Saved data entries
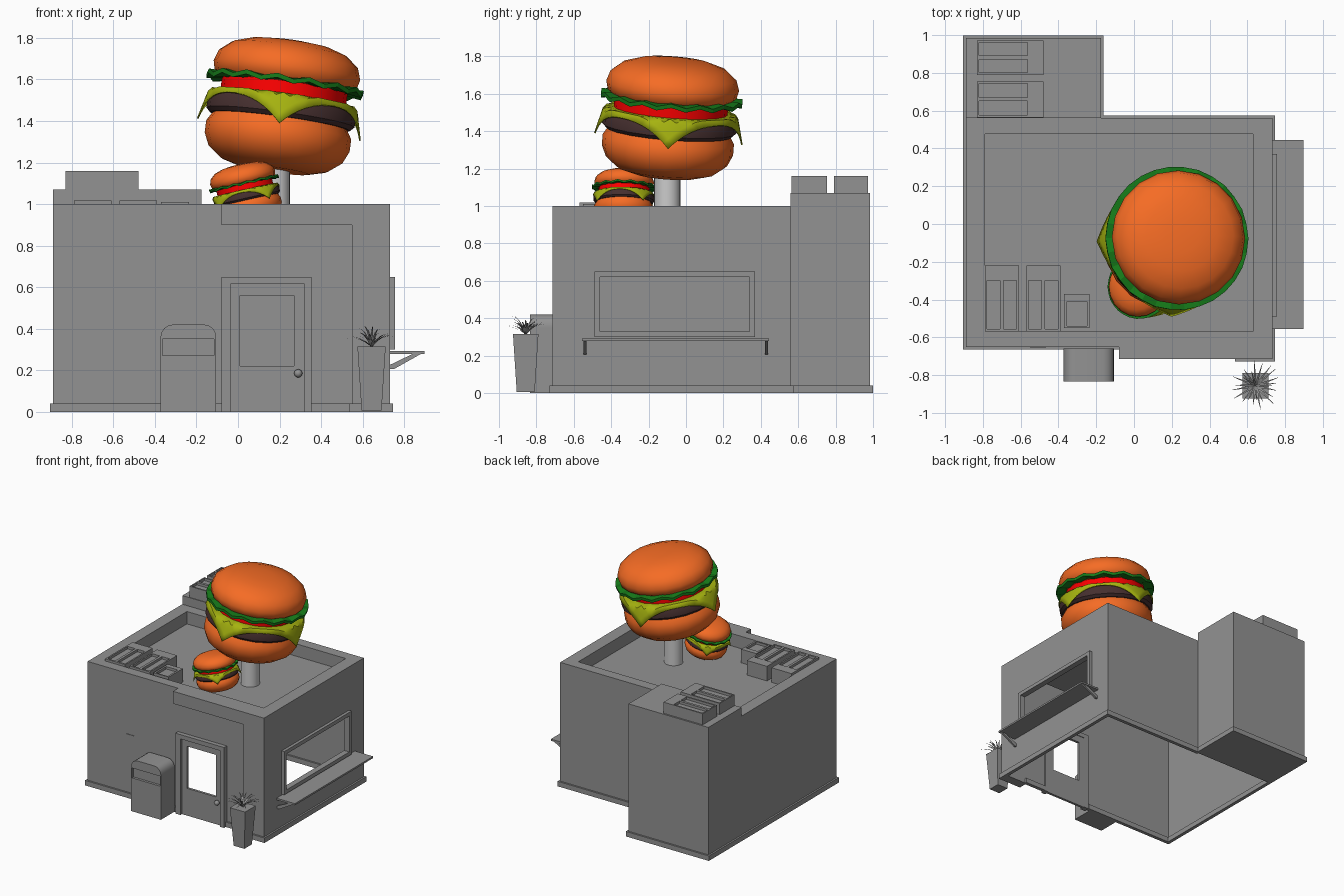
import bpy, bmesh, random
from math import sin, cos, pi, radians
from mathutils import Vector, Matrix

if "Cube" in bpy.data.objects:
    bpy.data.objects.remove(bpy.data.objects["Cube"])

random.seed(4)


def material(name, rgb):
    m = bpy.data.materials.new(name)
    m.diffuse_color = (*rgb, 1)
    m.use_nodes = True
    m.node_tree.nodes["Principled BSDF"].inputs["Base Color"].default_value = m.diffuse_color
    return m


GREY = material("dark_grey", (0.29, 0.29, 0.29))
POLE = material("light_grey", (0.8, 0.8, 0.8))
BUN = material("bun", (0.92, 0.15, 0.018))
MEAT = material("meat", (0.06, 0.028, 0.028))
CHEESE = material("cheese", (0.38, 0.45, 0.005))
TOMATO = material("tomato", (1.0, 0.0, 0.0))
LEAF = material("lettuce", (0.008, 0.2, 0.01))


def finish(name, bm, mat=GREY, smooth=False, matrix=None, recalc=True):
    if recalc:
        bmesh.ops.recalc_face_normals(bm, faces=bm.faces)
    me = bpy.data.meshes.new(name)
    bm.to_mesh(me)
    bm.free()
    ob = bpy.data.objects.new(name, me)
    bpy.context.collection.objects.link(ob)
    if matrix:
        ob.matrix_world = matrix
    me.materials.append(mat)
    if smooth:
        bpy.ops.object.select_all(action='DESELECT')
        ob.select_set(True)
        bpy.context.view_layer.objects.active = ob
        bpy.ops.object.shade_smooth_by_angle(angle=radians(40))
    return ob


def boxes(name, spans):
    """Each span is (x0, x1, y0, y1, z0, z1)."""
    bm = bmesh.new()
    for x0, x1, y0, y1, z0, z1 in spans:
        m = Matrix.Translation(((x0 + x1) / 2, (y0 + y1) / 2, (z0 + z1) / 2)) \
            @ Matrix.Diagonal((x1 - x0, y1 - y0, z1 - z0, 1))
        bmesh.ops.create_cube(bm, size=1, matrix=m)
    return finish(name, bm)


def prism(bm, profile, y0, y1):
    """Extrude an x-z outline along y."""
    front, back = [[bm.verts.new((x, y, z)) for x, z in profile] for y in (y0, y1)]
    bm.faces.new(front)
    bm.faces.new(back[::-1])
    for i in range(len(profile)):
        j = (i + 1) % len(profile)
        bm.faces.new((front[i], front[j], back[j], back[i]))


def ring(outer, inner):
    """Up to four rectangles (u0, u1, v0, v1) between two nested rectangles."""
    a, b, c, d = outer
    e, f, g, h = inner
    return [r for r in [(a, e, c, d), (f, b, c, d), (e, f, c, g), (e, f, h, d)]
            if r[1] - r[0] > 1e-4 and r[3] - r[2] > 1e-4]


def quad(bm, *pts):
    bm.faces.new([bm.verts.new(p) for p in pts])


def lathe(name, profile, mat, matrix, sides=20):
    bm = bmesh.new()
    vs = [bm.verts.new((r, 0, z)) for r, z in profile]
    es = [bm.edges.new(p) for p in zip(vs, vs[1:])]
    bmesh.ops.spin(bm, geom=vs + es, cent=(0, 0, 0), axis=(0, 0, 1),
                   angle=2 * pi, steps=sides, use_duplicate=False)
    bmesh.ops.remove_doubles(bm, verts=bm.verts, dist=1e-5)
    return finish(name, bm, mat, True, matrix)


# Building shell: open-bottomed sheet walls, parapet and sunken roof
X0, X1, Y0, Y1 = -0.89, 0.733, -0.65, 0.56
DOOR = (-0.036, 0.32, 0.0, 0.615)
WIN = (-0.46, 0.34, 0.33, 0.62)
IN = (-0.79, 0.63, -0.57, 0.476)
bm = bmesh.new()
for u0, u1, v0, v1 in ring((X0, X1, 0, 1), DOOR):
    quad(bm, (u0, Y0, v0), (u1, Y0, v0), (u1, Y0, v1), (u0, Y0, v1))
for u0, u1, v0, v1 in ring((Y0, Y1, 0, 1), WIN):
    quad(bm, (X1, u0, v0), (X1, u1, v0), (X1, u1, v1), (X1, u0, v1))
quad(bm, (X1, Y1, 0), (X0, Y1, 0), (X0, Y1, 1), (X1, Y1, 1))
quad(bm, (X0, Y1, 0), (X0, Y0, 0), (X0, Y0, 1), (X0, Y1, 1))
for u0, u1, v0, v1 in ring((X0, X1, Y0, Y1), IN):
    quad(bm, (u0, v0, 1), (u1, v0, 1), (u1, v1, 1), (u0, v1, 1))
a, b, c, d = IN
corners = [(a, c), (b, c), (b, d), (a, d)]
for p, q in zip(corners, corners[1:] + corners[:1]):
    quad(bm, (*q, 0.9), (*p, 0.9), (*p, 1), (*q, 1))
quad(bm, *[(*p, 0.9) for p in corners])
finish("building_shell", bm, recalc=False)

boxes("front_overhang", [(-0.08, X1, -0.715, Y0, 0.9, 1.0), (0.55, X1, -0.715, Y0, 0, 0.9)])
boxes("back_annex", [(X0, -0.175, Y1, 0.985, 0, 1.07)])

# Base trim following the footprint
t = 0.014
boxes("base_trim", [(x0, x1, y0, y1, 0, 0.04) for x0, x1, y0, y1 in [
    (X0 - t, X0 + t, Y0 - t, 0.985 + t), (X0, -0.08, Y0 - t, Y0 + t),
    (0.355, 0.55, Y0 - t, Y0 + t), (0.55 - t, X1 + t, -0.715 - t, Y0),
    (X1 - t, X1 + t, -0.715, Y1 + t), (-0.175, X1, Y1 - t, Y1 + t),
    (-0.175 - t, -0.175 + t, Y1, 0.985 + t), (X0, -0.175, 0.985 - t, 0.985 + t)]])

# Door with open glazing, frame and knob
boxes("door_frame", [(u0, u1, -0.685, -0.64, v0, v1)
                     for u0, u1, v0, v1 in ring((-0.08, 0.355, 0, 0.65), DOOR)])
boxes("door", [(u0, u1, -0.665, -0.645, v0, v1)
               for u0, u1, v0, v1 in ring(DOOR, (0.01, 0.27, 0.22, 0.56))])
bm = bmesh.new()
bmesh.ops.create_uvsphere(bm, u_segments=12, v_segments=8, radius=0.02,
                          matrix=Matrix.Translation((0.29, -0.685, 0.185)))
finish("door_knob", bm, smooth=True)
boxes("wall_plate", [(-0.55, -0.465, Y0 - 0.004, Y0, 0.46, 0.51)])

# Serving window with shelf and diagonal brackets
boxes("window_frame", [(0.71, 0.757, u0, u1, v0, v1)
                       for u0, u1, v0, v1 in ring((-0.49, 0.37, 0.30, 0.65), WIN)])
boxes("window_shelf", [(X1, 0.897, -0.555, 0.445, 0.278, 0.292)])
bm = bmesh.new()
for y in (-0.54, 0.43):
    prism(bm, [(0.73, 0.205), (0.75, 0.205), (0.88, 0.278), (0.84, 0.278), (0.73, 0.225)],
          y - 0.008, y + 0.008)
finish("shelf_brackets", bm)


# Roof units with recessed grille slots in the lid
def vent(x0, x1, y0, y1, z0, z1, slot, bar=None):
    spans = [(x0, x1, y0, y1, z0, z1 - 0.02)]
    spans += [(*r, z1 - 0.02, z1) for r in ring((x0, x1, y0, y1), slot)]
    return spans + ([(*bar, z1 - 0.02, z1)] if bar else [])


units = []
for y0, y1 in ((0.565, 0.755), (0.79, 0.972)):
    m = (y0 + y1) / 2
    units += vent(-0.83, -0.48, y0, y1, 1.07, 1.16, (-0.82, -0.565, y0 + 0.012, y1 - 0.012),
                  (-0.82, -0.565, m - 0.01, m + 0.01))
boxes("annex_vents", units)
units = []
for x in (-0.79, -0.57):
    units += vent(x, x + 0.18, -0.57, -0.22, 0.9, 1.018, (x + 0.012, x + 0.168, -0.555, -0.30),
                  (x + 0.08, x + 0.1, -0.555, -0.30))
units += vent(-0.37, -0.235, -0.55, -0.37, 0.9, 1.01, (-0.355, -0.25, -0.54, -0.41))
boxes("roof_vents", units)

# Litter bin with recessed slot and rounded lid
bx0, bx1, by0, by1 = -0.373, -0.105, -0.835, -0.66
boxes("bin_body", [(bx0, bx1, by0, by1, 0, 0.27), (bx0, bx1, by0 + 0.02, by1, 0.27, 0.35),
                   (bx0, bx0 + 0.01, by0, by1, 0.27, 0.35), (bx1 - 0.01, bx1, by0, by1, 0.27, 0.35)])
bm = bmesh.new()
prof = [(bx0, 0.35), (bx1, 0.35)]
for cx, start in ((bx1 - 0.06, 0), (bx0 + 0.06, pi / 2)):
    prof += [(cx + 0.06 * cos(start + i * pi / 8), 0.36 + 0.06 * sin(start + i * pi / 8)) for i in range(5)]
prism(bm, prof, by0, by1)
finish("bin_lid", bm, smooth=True)

# Potted plant with arching blades
PX, PY = 0.643, -0.857
bm = bmesh.new()
bmesh.ops.create_cone(bm, cap_ends=True, segments=4, radius1=0.048 * 2 ** 0.5, radius2=0.068 * 2 ** 0.5,
                      depth=0.31, matrix=Matrix.Translation((PX, PY, 0.16)) @ Matrix.Rotation(pi / 4, 4, 'Z'))
finish("plant_pot", bm)
bm = bmesh.new()
for i in range(24):
    a = i * 2.4
    reach = random.uniform(0.07, 0.142)
    lift = 0.155 - 0.7 * reach + random.uniform(-0.015, 0.01)
    pairs = []
    for k in range(5):
        s = k / 4
        r, w = reach * s, 0.007 * (1 - s) + 0.0008
        z = 0.315 + lift * (2 * s - (1 + 4 * (reach - 0.07)) * s * s)
        pairs.append([bm.verts.new((PX + r * cos(a) - e * w * sin(a),
                                    PY + r * sin(a) + e * w * cos(a), z)) for e in (-1, 1)])
    for p, q in zip(pairs, pairs[1:]):
        bm.faces.new((p[0], p[1], q[1], q[0]))
finish("plant_leaves", bm)

# Sign pole
lathe("sign_pole", [(0, 0.9), (0.07, 0.9), (0.07, 1.25), (0, 1.25)], POLE,
      Matrix.Translation((0.18, -0.10, 0)), 24)


# Burger: stacked layers tilted along an axis
def burger(name, base, axis, spin, scale):
    tilt = Vector((0, 0, 1)).rotation_difference(Vector(axis)).to_matrix().to_4x4()
    M = Matrix.Translation(base) @ tilt @ Matrix.Rotation(spin, 4, 'Z') @ Matrix.Scale(scale, 4)
    lathe(name + "_bottom_bun", [(0, 0), (.17, 0), (.26, .025), (.325, .075), (.352, .135),
                                 (.352, .195), (.325, .24), (0, .24)], BUN, M)
    lathe(name + "_patty", [(0, .235), (.34, .235), (.36, .255), (.36, .31), (.345, .33), (0, .33)], MEAT, M)
    lathe(name + "_tomato", [(0, .345), (.305, .345), (.305, .42), (0, .42)], TOMATO, M)
    lathe(name + "_top_bun", [(0, .41), (.31, .41), (.345, .44), (.356, .485), (.338, .54),
                              (.28, .588), (.19, .617), (.09, .628), (0, .63)], BUN, M)
    # Square cheese slice draped over the patty edge
    bm = bmesh.new()
    bmesh.ops.create_grid(bm, x_segments=16, y_segments=16, size=0.39, matrix=Matrix.Rotation(pi / 4, 4, 'Z'))
    for v in bm.verts:
        r = v.co.length
        over = max(0, r - 0.36)
        if over:
            v.co *= (0.36 + over * 0.2) / r
        v.co.z = 0.35 - over * 0.8
    ob = finish(name + "_cheese", bm, CHEESE, True, M)
    ob.modifiers.new("thickness", 'SOLIDIFY').thickness = 0.008
    # Zigzag lettuce ring
    bm = bmesh.new()
    n = 30
    rings = []
    for i in range(n):
        a, s = 2 * pi * i / n, (-1) ** i
        rings.append([bm.verts.new((r * cos(a), r * sin(a), z)) for r, z in
                      ((0.2, 0.42), (0.32, 0.42 + s * 0.005), (0.38, 0.416 + s * 0.01))])
    for i in range(n):
        p, q = rings[i], rings[(i + 1) % n]
        for k in (0, 1):
            bm.faces.new((p[k], p[k + 1], q[k + 1], q[k]))
    ob = finish(name + "_lettuce", bm, LEAF, matrix=M)
    mod = ob.modifiers.new("thickness", 'SOLIDIFY')
    mod.thickness, mod.offset = 0.022, 0


burger("big_burger", (0.17, -0.11, 1.165), (0.135, 0.08, 0.987), 0, 1)
burger("small_burger", (0.07, -0.335, 0.915), (-0.22, 0.02, 0.975), radians(36), 0.45)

→ **Work instruction**
From the data above, copy out every line with the string "axis" in it.

→ **Task answer**
    bmesh.ops.spin(bm, geom=vs + es, cent=(0, 0, 0), axis=(0, 0, 1),
# Burger: stacked layers tilted along an axis
def burger(name, base, axis, spin, scale):
    tilt = Vector((0, 0, 1)).rotation_difference(Vector(axis)).to_matrix().to_4x4()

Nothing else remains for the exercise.